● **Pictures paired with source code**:
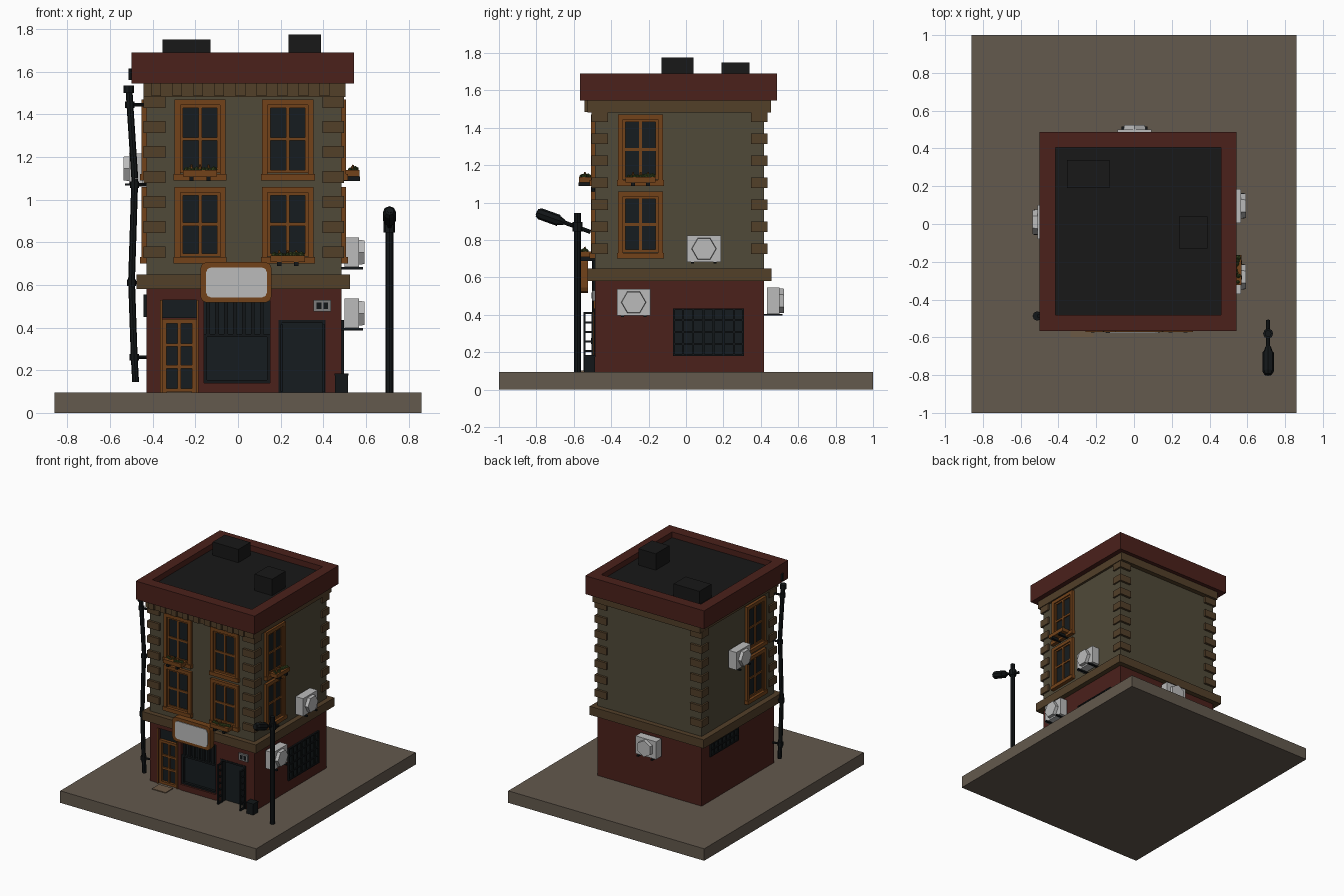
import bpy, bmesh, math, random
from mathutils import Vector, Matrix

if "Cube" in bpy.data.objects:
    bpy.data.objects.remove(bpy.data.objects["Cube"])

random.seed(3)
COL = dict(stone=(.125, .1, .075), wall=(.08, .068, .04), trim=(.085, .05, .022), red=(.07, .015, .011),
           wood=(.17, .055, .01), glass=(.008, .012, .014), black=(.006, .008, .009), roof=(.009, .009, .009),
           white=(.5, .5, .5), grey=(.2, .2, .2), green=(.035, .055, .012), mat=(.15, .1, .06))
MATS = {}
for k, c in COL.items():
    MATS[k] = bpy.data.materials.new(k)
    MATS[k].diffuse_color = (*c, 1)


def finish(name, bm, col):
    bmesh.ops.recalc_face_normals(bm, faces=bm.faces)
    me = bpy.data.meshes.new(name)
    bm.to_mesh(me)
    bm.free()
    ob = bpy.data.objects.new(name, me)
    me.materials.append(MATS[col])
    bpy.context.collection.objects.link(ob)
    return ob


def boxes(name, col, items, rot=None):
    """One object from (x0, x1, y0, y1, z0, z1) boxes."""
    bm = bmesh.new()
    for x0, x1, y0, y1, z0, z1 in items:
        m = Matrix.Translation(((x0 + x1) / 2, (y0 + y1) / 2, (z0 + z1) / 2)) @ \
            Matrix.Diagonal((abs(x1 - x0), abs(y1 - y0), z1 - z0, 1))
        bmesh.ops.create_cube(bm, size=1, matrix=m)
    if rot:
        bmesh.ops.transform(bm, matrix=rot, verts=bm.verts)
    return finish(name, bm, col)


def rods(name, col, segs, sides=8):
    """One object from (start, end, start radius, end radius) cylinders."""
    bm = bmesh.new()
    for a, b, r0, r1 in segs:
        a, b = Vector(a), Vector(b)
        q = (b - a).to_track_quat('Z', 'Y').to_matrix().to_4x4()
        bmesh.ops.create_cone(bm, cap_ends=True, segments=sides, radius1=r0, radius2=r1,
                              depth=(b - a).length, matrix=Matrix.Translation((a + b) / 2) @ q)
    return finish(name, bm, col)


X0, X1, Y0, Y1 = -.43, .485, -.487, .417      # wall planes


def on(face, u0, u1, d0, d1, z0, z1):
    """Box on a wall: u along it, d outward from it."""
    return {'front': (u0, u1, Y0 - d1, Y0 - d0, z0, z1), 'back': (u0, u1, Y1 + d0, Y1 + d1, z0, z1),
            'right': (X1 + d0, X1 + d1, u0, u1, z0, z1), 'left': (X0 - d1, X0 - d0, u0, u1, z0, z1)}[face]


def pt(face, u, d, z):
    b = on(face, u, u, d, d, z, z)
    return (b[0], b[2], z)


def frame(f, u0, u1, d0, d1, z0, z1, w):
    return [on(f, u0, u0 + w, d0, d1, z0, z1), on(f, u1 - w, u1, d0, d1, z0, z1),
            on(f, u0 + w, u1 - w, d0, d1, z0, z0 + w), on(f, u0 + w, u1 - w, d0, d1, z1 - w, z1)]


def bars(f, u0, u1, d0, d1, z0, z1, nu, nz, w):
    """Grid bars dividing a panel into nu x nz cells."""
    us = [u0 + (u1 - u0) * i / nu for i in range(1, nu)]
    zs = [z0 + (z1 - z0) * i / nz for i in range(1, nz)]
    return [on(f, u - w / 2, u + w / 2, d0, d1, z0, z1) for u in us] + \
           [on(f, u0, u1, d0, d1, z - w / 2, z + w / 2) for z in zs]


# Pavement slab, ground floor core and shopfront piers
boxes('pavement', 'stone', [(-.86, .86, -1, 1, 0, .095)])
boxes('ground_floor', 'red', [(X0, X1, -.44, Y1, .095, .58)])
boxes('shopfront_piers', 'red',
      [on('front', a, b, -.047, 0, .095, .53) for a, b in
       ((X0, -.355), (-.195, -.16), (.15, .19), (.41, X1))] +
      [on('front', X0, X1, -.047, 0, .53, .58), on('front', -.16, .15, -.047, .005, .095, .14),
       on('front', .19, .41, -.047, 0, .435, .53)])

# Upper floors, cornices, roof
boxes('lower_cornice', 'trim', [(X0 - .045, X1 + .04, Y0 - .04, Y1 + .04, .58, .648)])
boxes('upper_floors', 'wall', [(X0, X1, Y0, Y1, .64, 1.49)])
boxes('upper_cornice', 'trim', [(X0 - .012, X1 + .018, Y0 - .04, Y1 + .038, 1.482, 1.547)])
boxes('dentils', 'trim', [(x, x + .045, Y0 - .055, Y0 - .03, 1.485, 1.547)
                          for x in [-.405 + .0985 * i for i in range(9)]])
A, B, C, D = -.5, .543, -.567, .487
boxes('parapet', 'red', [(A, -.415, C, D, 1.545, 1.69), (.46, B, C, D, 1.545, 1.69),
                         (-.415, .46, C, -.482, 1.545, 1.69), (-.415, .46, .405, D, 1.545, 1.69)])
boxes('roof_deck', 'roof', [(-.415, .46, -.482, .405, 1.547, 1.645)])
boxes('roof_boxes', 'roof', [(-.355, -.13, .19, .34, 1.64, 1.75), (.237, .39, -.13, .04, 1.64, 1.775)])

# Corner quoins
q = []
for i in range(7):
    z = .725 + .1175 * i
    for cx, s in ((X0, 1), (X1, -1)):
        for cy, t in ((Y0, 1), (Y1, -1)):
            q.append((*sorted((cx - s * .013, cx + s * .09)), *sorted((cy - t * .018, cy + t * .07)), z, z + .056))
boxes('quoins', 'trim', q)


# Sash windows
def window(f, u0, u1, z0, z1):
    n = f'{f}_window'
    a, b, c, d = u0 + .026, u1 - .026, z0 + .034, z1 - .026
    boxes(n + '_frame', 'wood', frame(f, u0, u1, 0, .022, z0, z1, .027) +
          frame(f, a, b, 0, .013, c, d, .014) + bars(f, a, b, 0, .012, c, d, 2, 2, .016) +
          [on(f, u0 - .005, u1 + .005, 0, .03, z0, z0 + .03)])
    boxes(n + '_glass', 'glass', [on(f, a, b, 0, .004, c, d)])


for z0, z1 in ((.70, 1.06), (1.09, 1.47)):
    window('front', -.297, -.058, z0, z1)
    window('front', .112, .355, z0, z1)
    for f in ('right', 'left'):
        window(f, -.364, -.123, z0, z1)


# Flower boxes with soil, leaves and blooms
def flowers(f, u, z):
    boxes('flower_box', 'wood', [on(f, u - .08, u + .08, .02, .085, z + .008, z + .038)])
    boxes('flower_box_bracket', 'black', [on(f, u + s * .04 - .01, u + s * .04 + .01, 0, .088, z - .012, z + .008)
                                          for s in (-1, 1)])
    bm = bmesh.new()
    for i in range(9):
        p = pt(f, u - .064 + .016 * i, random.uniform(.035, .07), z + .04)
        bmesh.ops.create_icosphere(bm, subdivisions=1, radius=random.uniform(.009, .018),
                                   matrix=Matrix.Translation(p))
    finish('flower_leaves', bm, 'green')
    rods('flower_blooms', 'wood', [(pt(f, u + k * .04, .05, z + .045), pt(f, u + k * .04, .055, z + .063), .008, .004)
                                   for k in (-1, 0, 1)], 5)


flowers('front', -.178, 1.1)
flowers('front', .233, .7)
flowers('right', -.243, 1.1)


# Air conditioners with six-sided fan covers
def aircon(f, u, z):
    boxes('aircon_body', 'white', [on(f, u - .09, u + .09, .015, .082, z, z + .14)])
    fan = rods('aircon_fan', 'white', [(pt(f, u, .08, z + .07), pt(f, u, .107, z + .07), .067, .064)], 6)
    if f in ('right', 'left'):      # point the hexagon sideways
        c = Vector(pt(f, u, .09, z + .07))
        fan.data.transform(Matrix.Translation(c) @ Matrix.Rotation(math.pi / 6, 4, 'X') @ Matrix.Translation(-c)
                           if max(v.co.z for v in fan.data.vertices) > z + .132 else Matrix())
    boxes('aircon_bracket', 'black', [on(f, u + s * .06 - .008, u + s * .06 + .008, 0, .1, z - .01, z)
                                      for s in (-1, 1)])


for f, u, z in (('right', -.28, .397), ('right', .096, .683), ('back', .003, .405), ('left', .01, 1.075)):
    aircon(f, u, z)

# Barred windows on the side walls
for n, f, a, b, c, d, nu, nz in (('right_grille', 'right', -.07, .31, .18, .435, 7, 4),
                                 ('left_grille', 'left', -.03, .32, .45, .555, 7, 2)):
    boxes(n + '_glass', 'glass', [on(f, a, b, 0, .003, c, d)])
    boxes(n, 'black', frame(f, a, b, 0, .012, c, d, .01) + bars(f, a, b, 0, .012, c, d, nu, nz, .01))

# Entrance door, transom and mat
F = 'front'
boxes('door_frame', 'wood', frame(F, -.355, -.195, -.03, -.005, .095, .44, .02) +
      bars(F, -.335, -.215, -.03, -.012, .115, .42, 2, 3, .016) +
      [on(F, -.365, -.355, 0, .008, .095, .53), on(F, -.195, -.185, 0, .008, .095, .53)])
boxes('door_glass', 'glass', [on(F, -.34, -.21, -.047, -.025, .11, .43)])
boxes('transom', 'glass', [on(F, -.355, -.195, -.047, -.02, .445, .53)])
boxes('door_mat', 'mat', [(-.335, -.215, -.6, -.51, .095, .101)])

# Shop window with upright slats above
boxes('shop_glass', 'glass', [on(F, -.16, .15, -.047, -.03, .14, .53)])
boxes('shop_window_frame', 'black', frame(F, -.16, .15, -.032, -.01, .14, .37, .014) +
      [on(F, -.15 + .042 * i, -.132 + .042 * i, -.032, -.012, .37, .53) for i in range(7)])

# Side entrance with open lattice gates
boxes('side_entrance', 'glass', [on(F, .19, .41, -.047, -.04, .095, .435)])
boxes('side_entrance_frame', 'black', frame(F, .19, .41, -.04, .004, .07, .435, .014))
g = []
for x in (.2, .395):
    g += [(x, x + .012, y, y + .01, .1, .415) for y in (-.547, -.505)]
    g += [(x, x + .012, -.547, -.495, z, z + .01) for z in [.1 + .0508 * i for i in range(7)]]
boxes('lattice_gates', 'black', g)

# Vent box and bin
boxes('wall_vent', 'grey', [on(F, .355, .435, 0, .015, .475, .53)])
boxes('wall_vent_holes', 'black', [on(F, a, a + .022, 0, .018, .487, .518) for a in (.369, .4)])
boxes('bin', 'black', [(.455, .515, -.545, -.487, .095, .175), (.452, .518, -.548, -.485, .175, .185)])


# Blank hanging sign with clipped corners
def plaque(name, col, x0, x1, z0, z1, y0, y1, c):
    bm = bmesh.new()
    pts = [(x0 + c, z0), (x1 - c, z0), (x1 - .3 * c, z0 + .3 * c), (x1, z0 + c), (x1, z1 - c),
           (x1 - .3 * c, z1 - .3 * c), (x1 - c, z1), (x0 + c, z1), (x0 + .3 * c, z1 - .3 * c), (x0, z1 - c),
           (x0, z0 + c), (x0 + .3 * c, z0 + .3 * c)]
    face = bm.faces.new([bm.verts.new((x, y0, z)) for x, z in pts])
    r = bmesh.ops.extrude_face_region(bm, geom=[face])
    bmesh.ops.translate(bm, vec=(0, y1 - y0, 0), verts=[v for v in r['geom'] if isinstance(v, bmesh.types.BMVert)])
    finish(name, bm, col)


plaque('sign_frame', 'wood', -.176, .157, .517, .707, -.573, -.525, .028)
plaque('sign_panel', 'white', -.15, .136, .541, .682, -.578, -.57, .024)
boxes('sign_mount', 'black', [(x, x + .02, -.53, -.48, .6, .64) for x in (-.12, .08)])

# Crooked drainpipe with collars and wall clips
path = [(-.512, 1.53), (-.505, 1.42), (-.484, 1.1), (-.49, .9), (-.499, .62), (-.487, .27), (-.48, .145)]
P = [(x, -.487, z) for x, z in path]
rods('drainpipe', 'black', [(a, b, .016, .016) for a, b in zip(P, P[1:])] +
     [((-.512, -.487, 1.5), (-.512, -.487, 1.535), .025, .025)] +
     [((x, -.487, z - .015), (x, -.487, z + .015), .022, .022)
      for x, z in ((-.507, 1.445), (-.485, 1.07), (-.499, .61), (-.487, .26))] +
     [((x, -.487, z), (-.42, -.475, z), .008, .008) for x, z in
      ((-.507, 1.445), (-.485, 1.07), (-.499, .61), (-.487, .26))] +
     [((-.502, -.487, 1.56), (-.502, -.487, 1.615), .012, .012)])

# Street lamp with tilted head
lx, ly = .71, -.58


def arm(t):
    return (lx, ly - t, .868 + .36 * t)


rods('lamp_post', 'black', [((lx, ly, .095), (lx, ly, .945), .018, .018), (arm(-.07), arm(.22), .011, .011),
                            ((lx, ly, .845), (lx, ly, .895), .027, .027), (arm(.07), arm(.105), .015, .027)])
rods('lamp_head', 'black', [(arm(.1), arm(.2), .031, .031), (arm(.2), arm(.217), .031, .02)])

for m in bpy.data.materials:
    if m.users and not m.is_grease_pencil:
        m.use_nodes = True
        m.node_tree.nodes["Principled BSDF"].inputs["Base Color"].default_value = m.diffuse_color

● **What you are asked to do**: Find the lines above holding the word "name" and show them.

● **Problem solution**:
def finish(name, bm, col):
    me = bpy.data.meshes.new(name)
    ob = bpy.data.objects.new(name, me)
def boxes(name, col, items, rot=None):
    return finish(name, bm, col)
def rods(name, col, segs, sides=8):
    return finish(name, bm, col)
def plaque(name, col, x0, x1, z0, z1, y0, y1, c):
    finish(name, bm, col)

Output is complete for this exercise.